*** Begin section ***
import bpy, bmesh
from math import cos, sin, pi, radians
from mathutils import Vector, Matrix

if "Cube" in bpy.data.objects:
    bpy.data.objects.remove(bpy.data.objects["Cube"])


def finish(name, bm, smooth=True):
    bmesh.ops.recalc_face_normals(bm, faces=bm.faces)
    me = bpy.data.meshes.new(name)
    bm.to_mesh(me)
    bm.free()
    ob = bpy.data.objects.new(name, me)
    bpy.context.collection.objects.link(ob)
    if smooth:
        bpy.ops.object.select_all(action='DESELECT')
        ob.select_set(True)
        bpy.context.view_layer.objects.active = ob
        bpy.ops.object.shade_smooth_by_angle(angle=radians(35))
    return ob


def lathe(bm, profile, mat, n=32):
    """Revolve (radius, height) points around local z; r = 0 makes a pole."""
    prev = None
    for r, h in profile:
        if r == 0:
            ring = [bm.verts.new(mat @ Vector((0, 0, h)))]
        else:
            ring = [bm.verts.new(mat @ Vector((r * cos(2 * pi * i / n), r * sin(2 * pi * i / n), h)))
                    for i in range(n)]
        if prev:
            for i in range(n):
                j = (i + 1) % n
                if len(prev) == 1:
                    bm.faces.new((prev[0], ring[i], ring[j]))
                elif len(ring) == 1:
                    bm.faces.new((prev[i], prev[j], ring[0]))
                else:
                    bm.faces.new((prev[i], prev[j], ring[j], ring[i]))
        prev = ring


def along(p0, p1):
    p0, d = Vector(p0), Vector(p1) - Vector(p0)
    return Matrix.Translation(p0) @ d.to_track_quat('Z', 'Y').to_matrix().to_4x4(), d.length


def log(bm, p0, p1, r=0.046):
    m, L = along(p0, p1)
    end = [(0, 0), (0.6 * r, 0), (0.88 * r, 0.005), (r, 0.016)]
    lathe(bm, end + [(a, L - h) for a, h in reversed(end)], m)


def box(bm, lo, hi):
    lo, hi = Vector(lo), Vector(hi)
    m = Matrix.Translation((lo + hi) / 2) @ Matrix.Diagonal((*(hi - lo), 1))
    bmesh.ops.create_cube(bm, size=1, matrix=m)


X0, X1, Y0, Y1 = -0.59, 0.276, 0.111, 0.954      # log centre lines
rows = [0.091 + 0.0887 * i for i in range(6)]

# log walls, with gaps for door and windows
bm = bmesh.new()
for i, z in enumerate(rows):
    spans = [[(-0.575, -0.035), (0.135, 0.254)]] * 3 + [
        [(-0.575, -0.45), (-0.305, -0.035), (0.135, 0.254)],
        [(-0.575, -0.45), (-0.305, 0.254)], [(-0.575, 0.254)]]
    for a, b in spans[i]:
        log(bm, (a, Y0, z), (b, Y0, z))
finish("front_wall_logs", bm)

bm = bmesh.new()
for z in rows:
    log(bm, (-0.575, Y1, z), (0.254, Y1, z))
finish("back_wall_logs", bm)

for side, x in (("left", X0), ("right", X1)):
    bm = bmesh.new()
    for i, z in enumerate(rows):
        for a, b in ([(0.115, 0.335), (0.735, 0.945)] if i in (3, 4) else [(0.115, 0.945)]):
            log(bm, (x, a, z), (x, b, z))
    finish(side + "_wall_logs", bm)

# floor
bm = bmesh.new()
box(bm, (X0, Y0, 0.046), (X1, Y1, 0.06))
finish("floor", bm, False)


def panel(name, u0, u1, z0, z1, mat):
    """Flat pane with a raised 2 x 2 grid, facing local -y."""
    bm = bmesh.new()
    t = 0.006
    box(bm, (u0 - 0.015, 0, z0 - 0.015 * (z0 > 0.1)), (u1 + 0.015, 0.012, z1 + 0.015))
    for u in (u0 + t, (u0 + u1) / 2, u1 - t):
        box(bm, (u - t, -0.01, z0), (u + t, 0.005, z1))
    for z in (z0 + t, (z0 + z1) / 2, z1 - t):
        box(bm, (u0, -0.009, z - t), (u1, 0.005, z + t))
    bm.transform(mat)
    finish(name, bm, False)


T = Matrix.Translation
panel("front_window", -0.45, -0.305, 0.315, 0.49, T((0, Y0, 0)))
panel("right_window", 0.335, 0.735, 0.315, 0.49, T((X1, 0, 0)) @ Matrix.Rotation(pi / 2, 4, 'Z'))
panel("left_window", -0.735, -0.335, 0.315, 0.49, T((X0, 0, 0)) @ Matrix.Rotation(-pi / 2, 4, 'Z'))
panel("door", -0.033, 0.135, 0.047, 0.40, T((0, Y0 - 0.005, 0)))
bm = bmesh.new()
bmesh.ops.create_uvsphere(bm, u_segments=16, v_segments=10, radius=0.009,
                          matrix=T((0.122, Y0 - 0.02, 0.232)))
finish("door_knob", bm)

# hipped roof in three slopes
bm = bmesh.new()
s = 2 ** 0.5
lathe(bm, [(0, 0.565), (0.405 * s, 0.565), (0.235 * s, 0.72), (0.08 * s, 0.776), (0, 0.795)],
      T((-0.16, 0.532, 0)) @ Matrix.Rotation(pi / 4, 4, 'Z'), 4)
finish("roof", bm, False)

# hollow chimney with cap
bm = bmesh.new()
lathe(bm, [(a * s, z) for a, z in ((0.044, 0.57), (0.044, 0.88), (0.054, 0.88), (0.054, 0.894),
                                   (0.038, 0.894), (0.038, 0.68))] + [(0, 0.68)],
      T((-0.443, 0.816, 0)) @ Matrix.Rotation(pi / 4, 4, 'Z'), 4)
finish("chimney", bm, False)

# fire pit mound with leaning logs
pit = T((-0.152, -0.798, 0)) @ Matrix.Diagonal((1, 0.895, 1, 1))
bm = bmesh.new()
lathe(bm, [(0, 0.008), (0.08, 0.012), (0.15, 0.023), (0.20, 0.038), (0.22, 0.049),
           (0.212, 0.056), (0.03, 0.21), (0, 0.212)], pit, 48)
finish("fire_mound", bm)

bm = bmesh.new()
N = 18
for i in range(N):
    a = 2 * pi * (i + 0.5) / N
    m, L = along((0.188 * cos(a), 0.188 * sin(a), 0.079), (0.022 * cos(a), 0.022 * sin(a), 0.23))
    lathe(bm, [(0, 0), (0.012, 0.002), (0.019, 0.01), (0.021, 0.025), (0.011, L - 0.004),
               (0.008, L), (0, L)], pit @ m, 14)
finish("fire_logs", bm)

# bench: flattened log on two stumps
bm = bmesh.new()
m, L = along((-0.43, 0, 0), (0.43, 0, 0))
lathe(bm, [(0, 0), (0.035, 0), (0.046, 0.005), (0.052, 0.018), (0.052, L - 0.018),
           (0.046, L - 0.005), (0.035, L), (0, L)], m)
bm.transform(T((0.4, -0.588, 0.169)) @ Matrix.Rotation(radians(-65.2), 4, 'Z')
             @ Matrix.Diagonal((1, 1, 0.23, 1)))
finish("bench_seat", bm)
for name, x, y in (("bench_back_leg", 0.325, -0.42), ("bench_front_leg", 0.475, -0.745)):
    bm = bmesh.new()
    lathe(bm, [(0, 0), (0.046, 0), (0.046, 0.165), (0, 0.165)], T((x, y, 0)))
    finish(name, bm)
*** End section ***
What this task involves :: Reproduce each line of the material exactly as given.

Task answer ::
import bpy, bmesh
from math import cos, sin, pi, radians
from mathutils import Vector, Matrix

if "Cube" in bpy.data.objects:
    bpy.data.objects.remove(bpy.data.objects["Cube"])


def finish(name, bm, smooth=True):
    bmesh.ops.recalc_face_normals(bm, faces=bm.faces)
    me = bpy.data.meshes.new(name)
    bm.to_mesh(me)
    bm.free()
    ob = bpy.data.objects.new(name, me)
    bpy.context.collection.objects.link(ob)
    if smooth:
        bpy.ops.object.select_all(action='DESELECT')
        ob.select_set(True)
        bpy.context.view_layer.objects.active = ob
        bpy.ops.object.shade_smooth_by_angle(angle=radians(35))
    return ob


def lathe(bm, profile, mat, n=32):
    """Revolve (radius, height) points around local z; r = 0 makes a pole."""
    prev = None
    for r, h in profile:
        if r == 0:
            ring = [bm.verts.new(mat @ Vector((0, 0, h)))]
        else:
            ring = [bm.verts.new(mat @ Vector((r * cos(2 * pi * i / n), r * sin(2 * pi * i / n), h)))
                    for i in range(n)]
        if prev:
            for i in range(n):
                j = (i + 1) % n
                if len(prev) == 1:
                    bm.faces.new((prev[0], ring[i], ring[j]))
                elif len(ring) == 1:
                    bm.faces.new((prev[i], prev[j], ring[0]))
                else:
                    bm.faces.new((prev[i], prev[j], ring[j], ring[i]))
        prev = ring


def along(p0, p1):
    p0, d = Vector(p0), Vector(p1) - Vector(p0)
    return Matrix.Translation(p0) @ d.to_track_quat('Z', 'Y').to_matrix().to_4x4(), d.length


def log(bm, p0, p1, r=0.046):
    m, L = along(p0, p1)
    end = [(0, 0), (0.6 * r, 0), (0.88 * r, 0.005), (r, 0.016)]
    lathe(bm, end + [(a, L - h) for a, h in reversed(end)], m)


def box(bm, lo, hi):
    lo, hi = Vector(lo), Vector(hi)
    m = Matrix.Translation((lo + hi) / 2) @ Matrix.Diagonal((*(hi - lo), 1))
    bmesh.ops.create_cube(bm, size=1, matrix=m)


X0, X1, Y0, Y1 = -0.59, 0.276, 0.111, 0.954      # log centre lines
rows = [0.091 + 0.0887 * i for i in range(6)]

# log walls, with gaps for door and windows
bm = bmesh.new()
for i, z in enumerate(rows):
    spans = [[(-0.575, -0.035), (0.135, 0.254)]] * 3 + [
        [(-0.575, -0.45), (-0.305, -0.035), (0.135, 0.254)],
        [(-0.575, -0.45), (-0.305, 0.254)], [(-0.575, 0.254)]]
    for a, b in spans[i]:
        log(bm, (a, Y0, z), (b, Y0, z))
finish("front_wall_logs", bm)

bm = bmesh.new()
for z in rows:
    log(bm, (-0.575, Y1, z), (0.254, Y1, z))
finish("back_wall_logs", bm)

for side, x in (("left", X0), ("right", X1)):
    bm = bmesh.new()
    for i, z in enumerate(rows):
        for a, b in ([(0.115, 0.335), (0.735, 0.945)] if i in (3, 4) else [(0.115, 0.945)]):
            log(bm, (x, a, z), (x, b, z))
    finish(side + "_wall_logs", bm)

# floor
bm = bmesh.new()
box(bm, (X0, Y0, 0.046), (X1, Y1, 0.06))
finish("floor", bm, False)


def panel(name, u0, u1, z0, z1, mat):
    """Flat pane with a raised 2 x 2 grid, facing local -y."""
    bm = bmesh.new()
    t = 0.006
    box(bm, (u0 - 0.015, 0, z0 - 0.015 * (z0 > 0.1)), (u1 + 0.015, 0.012, z1 + 0.015))
    for u in (u0 + t, (u0 + u1) / 2, u1 - t):
        box(bm, (u - t, -0.01, z0), (u + t, 0.005, z1))
    for z in (z0 + t, (z0 + z1) / 2, z1 - t):
        box(bm, (u0, -0.009, z - t), (u1, 0.005, z + t))
    bm.transform(mat)
    finish(name, bm, False)


T = Matrix.Translation
panel("front_window", -0.45, -0.305, 0.315, 0.49, T((0, Y0, 0)))
panel("right_window", 0.335, 0.735, 0.315, 0.49, T((X1, 0, 0)) @ Matrix.Rotation(pi / 2, 4, 'Z'))
panel("left_window", -0.735, -0.335, 0.315, 0.49, T((X0, 0, 0)) @ Matrix.Rotation(-pi / 2, 4, 'Z'))
panel("door", -0.033, 0.135, 0.047, 0.40, T((0, Y0 - 0.005, 0)))
bm = bmesh.new()
bmesh.ops.create_uvsphere(bm, u_segments=16, v_segments=10, radius=0.009,
                          matrix=T((0.122, Y0 - 0.02, 0.232)))
finish("door_knob", bm)

# hipped roof in three slopes
bm = bmesh.new()
s = 2 ** 0.5
lathe(bm, [(0, 0.565), (0.405 * s, 0.565), (0.235 * s, 0.72), (0.08 * s, 0.776), (0, 0.795)],
      T((-0.16, 0.532, 0)) @ Matrix.Rotation(pi / 4, 4, 'Z'), 4)
finish("roof", bm, False)

# hollow chimney with cap
bm = bmesh.new()
lathe(bm, [(a * s, z) for a, z in ((0.044, 0.57), (0.044, 0.88), (0.054, 0.88), (0.054, 0.894),
                                   (0.038, 0.894), (0.038, 0.68))] + [(0, 0.68)],
      T((-0.443, 0.816, 0)) @ Matrix.Rotation(pi / 4, 4, 'Z'), 4)
finish("chimney", bm, False)

# fire pit mound with leaning logs
pit = T((-0.152, -0.798, 0)) @ Matrix.Diagonal((1, 0.895, 1, 1))
bm = bmesh.new()
lathe(bm, [(0, 0.008), (0.08, 0.012), (0.15, 0.023), (0.20, 0.038), (0.22, 0.049),
           (0.212, 0.056), (0.03, 0.21), (0, 0.212)], pit, 48)
finish("fire_mound", bm)

bm = bmesh.new()
N = 18
for i in range(N):
    a = 2 * pi * (i + 0.5) / N
    m, L = along((0.188 * cos(a), 0.188 * sin(a), 0.079), (0.022 * cos(a), 0.022 * sin(a), 0.23))
    lathe(bm, [(0, 0), (0.012, 0.002), (0.019, 0.01), (0.021, 0.025), (0.011, L - 0.004),
               (0.008, L), (0, L)], pit @ m, 14)
finish("fire_logs", bm)

# bench: flattened log on two stumps
bm = bmesh.new()
m, L = along((-0.43, 0, 0), (0.43, 0, 0))
lathe(bm, [(0, 0), (0.035, 0), (0.046, 0.005), (0.052, 0.018), (0.052, L - 0.018),
           (0.046, L - 0.005), (0.035, L), (0, L)], m)
bm.transform(T((0.4, -0.588, 0.169)) @ Matrix.Rotation(radians(-65.2), 4, 'Z')
             @ Matrix.Diagonal((1, 1, 0.23, 1)))
finish("bench_seat", bm)
for name, x, y in (("bench_back_leg", 0.325, -0.42), ("bench_front_leg", 0.475, -0.745)):
    bm = bmesh.new()
    lathe(bm, [(0, 0), (0.046, 0), (0.046, 0.165), (0, 0.165)], T((x, y, 0)))
    finish(name, bm)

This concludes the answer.